_SUPPLIED INFORMATION_

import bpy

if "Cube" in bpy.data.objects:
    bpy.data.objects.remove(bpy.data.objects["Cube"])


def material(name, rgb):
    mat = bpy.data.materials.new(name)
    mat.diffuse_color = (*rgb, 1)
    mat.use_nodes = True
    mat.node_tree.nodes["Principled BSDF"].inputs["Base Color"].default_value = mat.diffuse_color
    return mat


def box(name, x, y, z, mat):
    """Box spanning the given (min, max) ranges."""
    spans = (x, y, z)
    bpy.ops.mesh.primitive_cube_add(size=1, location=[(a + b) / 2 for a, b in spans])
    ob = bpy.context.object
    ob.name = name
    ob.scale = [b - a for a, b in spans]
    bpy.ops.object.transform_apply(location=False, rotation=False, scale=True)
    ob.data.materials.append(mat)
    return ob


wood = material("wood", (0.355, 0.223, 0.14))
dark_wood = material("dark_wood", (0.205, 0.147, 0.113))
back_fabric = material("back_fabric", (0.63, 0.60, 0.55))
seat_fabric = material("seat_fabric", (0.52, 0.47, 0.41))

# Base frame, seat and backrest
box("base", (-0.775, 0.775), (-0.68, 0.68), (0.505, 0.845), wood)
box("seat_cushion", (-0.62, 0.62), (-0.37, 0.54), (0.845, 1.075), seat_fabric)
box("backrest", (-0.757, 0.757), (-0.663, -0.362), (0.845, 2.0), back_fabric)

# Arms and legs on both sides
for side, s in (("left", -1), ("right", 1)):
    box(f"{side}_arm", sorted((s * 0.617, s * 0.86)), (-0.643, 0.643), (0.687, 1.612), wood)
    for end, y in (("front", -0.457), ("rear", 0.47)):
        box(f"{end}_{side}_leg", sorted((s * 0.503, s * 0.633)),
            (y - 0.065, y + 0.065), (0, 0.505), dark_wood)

_ASSIGNED TASK_
Please output the lines of the listing above that fall in the stretch from the one with "(0.52, 0.47, 0.41))" through the one with "for side, s", exactly and only those.

_SOLUTION_
seat_fabric = material("seat_fabric", (0.52, 0.47, 0.41))

# Base frame, seat and backrest
box("base", (-0.775, 0.775), (-0.68, 0.68), (0.505, 0.845), wood)
box("seat_cushion", (-0.62, 0.62), (-0.37, 0.54), (0.845, 1.075), seat_fabric)
box("backrest", (-0.757, 0.757), (-0.663, -0.362), (0.845, 2.0), back_fabric)

# Arms and legs on both sides
for side, s in (("left", -1), ("right", 1)):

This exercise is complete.